// I want to take what’s left in wallet 
$current_wallet_amount 
// (which isn’t enough for the current purchase) and 
$current_wallet_amount < $current_purchase_amount 
// use it for the purchase, 
$unpaid_purchase_amount = $current_purchase_amount - $current_wallet_amount 
$current_wallet_amount = 0 
// along with what ever is needed from earnings, 
$current_earnings - $unpaid_purchase_amount 
// to complete the purchase, 
$unpaid_purchase_amount = 0 
// or (if that combination is not enough for the purchase, 
if ($current_wallet_amount + $current_earnings) < $current_purchase_amount 
// then: ‘not enough money’ message 
display message 

Then, if that all looks good (I don’t think it does, even though it is close), change to code. i.e. the “which isn’t” becomes an if (condition) { etc.


#28

Except i’d rearrange it slightly for streamlining the ifs, by using some mathematical logic.

If I have enough combined cash to make the transaction:
  Subtract the whole amount from the primary source of funds.
  If the primary source is now negative:
    Add the primary source (which is a negative number...) to the secondary source.
    Set the primary source to 0.
  Endif
  Do any other 'you paid for it' logic.
Else
 display not enough cash.
Endif

You dont need to calculate the unpaid amount separately - it’s simply the negative value of the primary payment type.

You’re guaranteed not to have a negative value in the secondary source because you’ve already checked that the combined funds are sufficient for the purchase.


#29

Thanks again for your replies.

I have now tried this, but I believe my code is incorrect (and maybe the logic).
Can you suggested a correction, please:

		if($wallet >= $amount){

			$wallet = (string)($wallet - $amount);
			$db->where('id', $user_id);
			$update_wallet = $db->update(T_USERS, [
				'wallet' => $wallet
			]);

			} else {

			if($wallet < $amount){
			$wallet - $amount;
			$earnings = (string)($earnings + $wallet);
			$wallet = '0';
							$db->where('id', $user_id);
							$update_user_balance = $db->update(T_USERS, [
								'earnings' => $earnings
								]);
						}
			}

I look forward to any additional help


#30

The if after the else doesn’t seem necessary. Unless you want it there for readability it can be assumed that when $wallet is not greater than or equal to $amount it would be less than $amount.

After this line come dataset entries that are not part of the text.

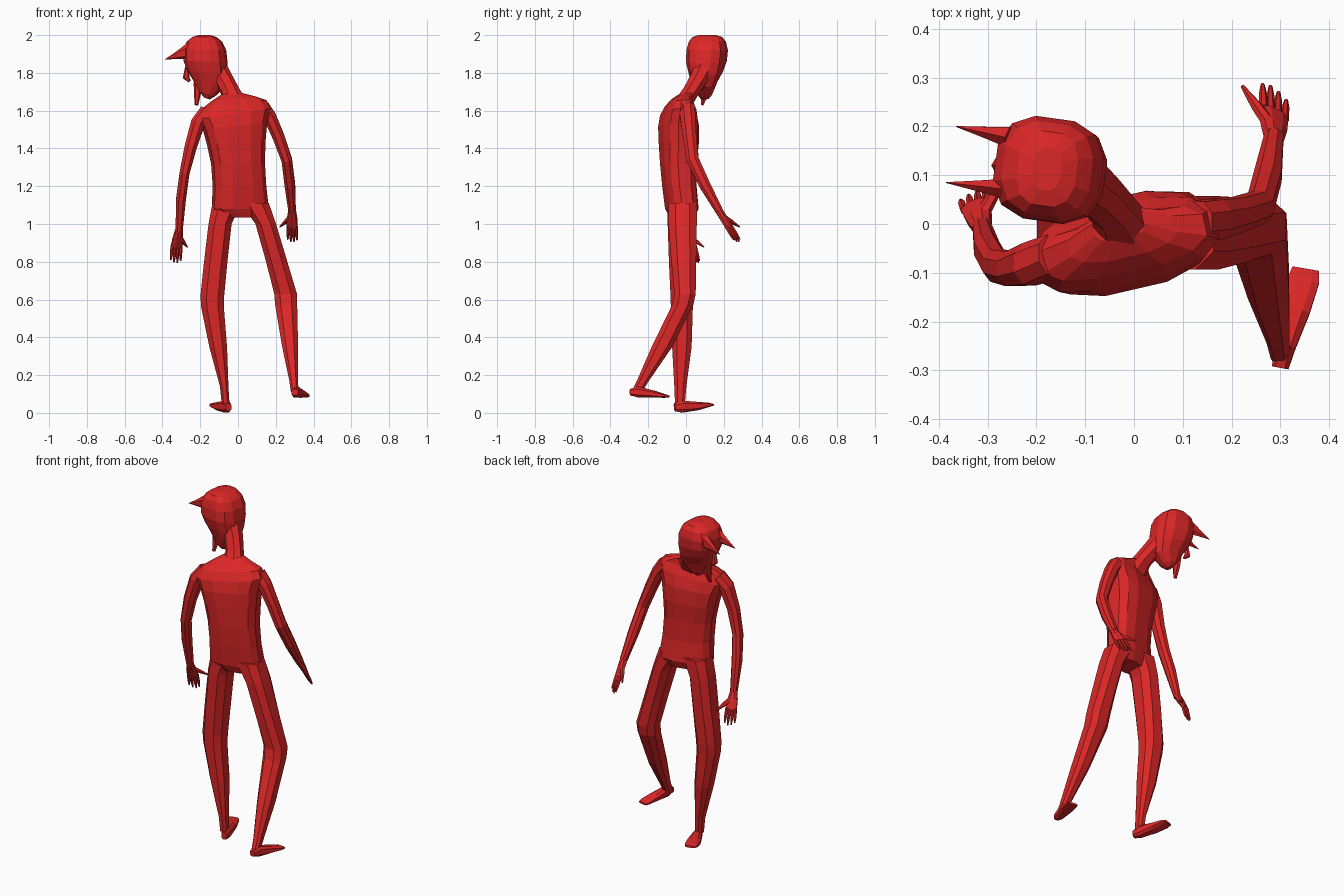
import bpy, bmesh, math
from mathutils import Vector, Matrix

red = bpy.data.materials.new("red")
red.diffuse_color = (0.72, 0.02, 0.02, 1)


def skin(bm, rings):
    """Bridge a list of vertex rings and cap both ends."""
    vs = [[bm.verts.new(p) for p in r] for r in rings]
    n = len(vs[0])
    for a, b in zip(vs, vs[1:]):
        for i in range(n):
            j = (i + 1) % n
            bm.faces.new((a[i], a[j], b[j], b[i]))
    bm.faces.new(vs[0][::-1])
    bm.faces.new(vs[-1])


def finish(name, bm):
    bmesh.ops.recalc_face_normals(bm, faces=bm.faces)
    me = bpy.data.meshes.new(name)
    bm.to_mesh(me)
    bm.free()
    me.materials.append(red)
    ob = bpy.data.objects.new(name, me)
    bpy.context.collection.objects.link(ob)
    return ob


def oval(n, power):
    """Unit rounded outline: power 1 is an ellipse, less is squarer."""
    pts = []
    for i in range(n):
        t = 2 * math.pi * (i + 0.5) / n
        c, s = math.cos(t), math.sin(t)
        pts.append((math.copysign(abs(c) ** power, c), math.copysign(abs(s) ** power, s)))
    return pts


def stack(name, slices, n=8, power=0.8, yaw=0):
    """Slices (z, x centre, y centre, x half, y half, roll degrees)."""
    bm = bmesh.new()
    rings = []
    for z, cx, cy, hx, hy, roll in slices:
        m = Matrix.Rotation(math.radians(yaw), 3, 'Z') @ Matrix.Rotation(math.radians(-roll), 3, 'Y')
        rings.append([Vector((cx, cy, z)) + m @ Vector((u * hx, v * hy, 0)) for u, v in oval(n, power)])
    skin(bm, rings)
    return finish(name, bm)


def tube(bm, pts, side=(1, 0, 0), n=8, power=0.9):
    """Tube through (point, half width along side, half depth)."""
    ps = [Vector(p[0]) for p in pts]
    rings = []
    for i, (_, w, h) in enumerate(pts):
        d = (ps[min(i + 1, len(ps) - 1)] - ps[max(i - 1, 0)]).normalized()
        s = Vector(side)
        s = (s - d * s.dot(d)).normalized()
        t = d.cross(s)
        rings.append([ps[i] + s * u * w + t * v * h for u, v in oval(n, power)])
    skin(bm, rings)


def limb(name, pts, **kw):
    bm = bmesh.new()
    tube(bm, pts, **kw)
    return finish(name, bm)


def hand(name, wrist, knuckle, tip, spread, thumb):
    """Palm, four fingers fanned along spread, and a thumb."""
    bm = bmesh.new()
    w, k, t, s = (Vector(v) for v in (wrist, knuckle, tip, spread))
    half = s.length / 2
    tube(bm, [(w, 0.02, 0.019), (w.lerp(k, 0.45), half * 0.85, 0.018), (k, half, 0.012)], side=s)
    for i, reach in enumerate((0.85, 1.0, 1.05, 0.92)):
        off = s * ((i - 1.5) / 3.9)
        a = k + off * 0.95
        b = a.lerp(t + off * 1.1, reach)
        tube(bm, [(a - (b - a) * 0.1, 0.009, 0.01), (a.lerp(b, 0.6), 0.008, 0.008), (b, 0.004, 0.004)], side=s, n=6)
    base, end = w.lerp(k, 0.35), Vector(thumb)
    tube(bm, [(base, 0.015, 0.014), (base.lerp(end, 0.55), 0.012, 0.011), (end, 0.004, 0.004)], side=s, n=6)
    return finish(name, bm)


# Torso, turned and leaning towards the lower shoulder
stack("torso", [
    (1.035, 0.02, -0.02, 0.085, 0.06, 0),
    (1.08, 0.012, -0.022, 0.152, 0.08, 0),
    (1.20, 0.008, -0.035, 0.142, 0.083, 0),
    (1.32, 0.0, -0.04, 0.142, 0.09, 0),
    (1.43, -0.01, -0.038, 0.155, 0.098, 2),
    (1.52, -0.017, -0.04, 0.172, 0.098, 5),
    (1.585, -0.02, -0.042, 0.198, 0.083, 8),
    (1.632, -0.022, -0.04, 0.178, 0.06, 8),
    (1.665, -0.024, -0.025, 0.115, 0.045, 6),
    (1.69, -0.03, 0.0, 0.055, 0.032, 3)], n=12, power=0.72, yaw=13)

# Neck
limb("neck", [((-0.02, -0.02, 1.63), 0.07, 0.05), ((-0.04, 0.025, 1.70), 0.05, 0.045),
              ((-0.07, 0.06, 1.755), 0.05, 0.05), ((-0.12, 0.1, 1.83), 0.06, 0.06)])

# Head, bowed and looking to the side
stack("head", [
    (1.665, -0.165, 0.1, 0.016, 0.022, -20),
    (1.69, -0.165, 0.1, 0.045, 0.042, -20),
    (1.745, -0.155, 0.1, 0.088, 0.064, -14),
    (1.80, -0.163, 0.105, 0.108, 0.088, -8),
    (1.86, -0.172, 0.108, 0.116, 0.106, -3),
    (1.92, -0.176, 0.112, 0.112, 0.108, 0),
    (1.965, -0.178, 0.113, 0.093, 0.097, 0),
    (1.99, -0.178, 0.113, 0.062, 0.078, 0),
    (2.0, -0.178, 0.113, 0.03, 0.045, 0)], n=12, power=0.75, yaw=-8)

# Horns on the brow
for label, base, tip in (("near", (-0.255, 0.072, 1.915), (-0.385, 0.085, 1.872)),
                         ("far", (-0.25, 0.178, 1.915), (-0.365, 0.2, 1.875))):
    b, t = Vector(base), Vector(tip)
    limb(label + "_horn", [(b, 0.024, 0.045), (b.lerp(t, 0.5), 0.012, 0.021), (t, 0.001, 0.001)],
         side=(0, 1, 0), n=6)

# Nose and chin beard
limb("nose", [((-0.27, 0.12, 1.84), 0.008, 0.008), ((-0.275, 0.12, 1.775), 0.016, 0.018),
              ((-0.255, 0.12, 1.755), 0.01, 0.008)], side=(0, 1, 0), n=6)
limb("beard", [((-0.215, 0.105, 1.75), 0.03, 0.02), ((-0.215, 0.1, 1.69), 0.022, 0.018),
               ((-0.22, 0.085, 1.63), 0.008, 0.01)], side=(0, 1, 0), n=6)

# Arms
limb("left_arm", [((-0.165, -0.065, 1.595), 0.04, 0.045), ((-0.212, -0.082, 1.535), 0.04, 0.046),
                  ((-0.25, -0.092, 1.41), 0.035, 0.038), ((-0.283, -0.085, 1.27), 0.028, 0.036),
                  ((-0.302, -0.05, 1.13), 0.028, 0.032), ((-0.312, -0.005, 0.96), 0.02, 0.02)])
limb("right_arm", [((0.13, 0.005, 1.62), 0.04, 0.045), ((0.17, 0.01, 1.565), 0.036, 0.044),
                   ((0.215, 0.02, 1.46), 0.034, 0.038), ((0.258, 0.035, 1.34), 0.03, 0.036),
                   ((0.275, 0.1, 1.205), 0.03, 0.032), ((0.287, 0.178, 1.065), 0.021, 0.022)])

# Hands
hand("left_hand", (-0.312, -0.008, 0.97), (-0.326, 0.04, 0.88), (-0.33, 0.062, 0.798),
     (0.062, 0.025, 0), (-0.268, 0.095, 0.878))
hand("right_hand", (0.287, 0.172, 1.075), (0.287, 0.228, 0.985), (0.288, 0.275, 0.908),
     (-0.058, 0.035, 0.01), (0.222, 0.283, 0.985))

# Legs
stack("left_leg", [
    (1.11, -0.06, -0.022, 0.08, 0.08, 0),
    (1.0, -0.095, -0.022, 0.065, 0.08, 0),
    (0.80, -0.118, -0.02, 0.066, 0.075, 0),
    (0.62, -0.136, -0.02, 0.067, 0.066, 0),
    (0.56, -0.135, -0.022, 0.064, 0.062, 0),
    (0.35, -0.105, -0.022, 0.05, 0.055, 0),
    (0.14, -0.073, -0.03, 0.024, 0.034, 0),
    (0.05, -0.066, -0.032, 0.022, 0.028, 0)])
stack("right_leg", [
    (1.11, 0.09, -0.018, 0.078, 0.08, 0),
    (1.0, 0.147, -0.018, 0.058, 0.08, 0),
    (0.80, 0.205, -0.012, 0.06, 0.07, 0),
    (0.63, 0.252, -0.005, 0.064, 0.06, 0),
    (0.57, 0.255, -0.018, 0.062, 0.06, 0),
    (0.35, 0.276, -0.127, 0.045, 0.058, 0),
    (0.17, 0.295, -0.228, 0.025, 0.034, 0),
    (0.11, 0.3, -0.262, 0.021, 0.03, 0)])

# Feet, heel to toe
limb("left_foot", [((-0.05, -0.06, 0.03), 0.016, 0.022), ((-0.062, -0.02, 0.033), 0.026, 0.033),
                   ((-0.095, 0.06, 0.036), 0.038, 0.023), ((-0.117, 0.115, 0.042), 0.038, 0.012),
                   ((-0.124, 0.14, 0.043), 0.028, 0.006)], power=0.7)
limb("right_foot", [((0.3, -0.295, 0.11), 0.018, 0.018), ((0.308, -0.25, 0.11), 0.025, 0.03),
                    ((0.33, -0.175, 0.1), 0.033, 0.02), ((0.348, -0.115, 0.09), 0.034, 0.01),
                    ((0.352, -0.092, 0.087), 0.029, 0.006)], power=0.7)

The $wallet - $amount line performs an operation but I don’t see where it’s doing anything like changing or assigning the value to a variable.

The $earnings section looks to be OK as long as $earnings is enough to add the negative $wallet to it. I think it would be a good idea to wrap that section of code in if conditionals to make sure that’s true.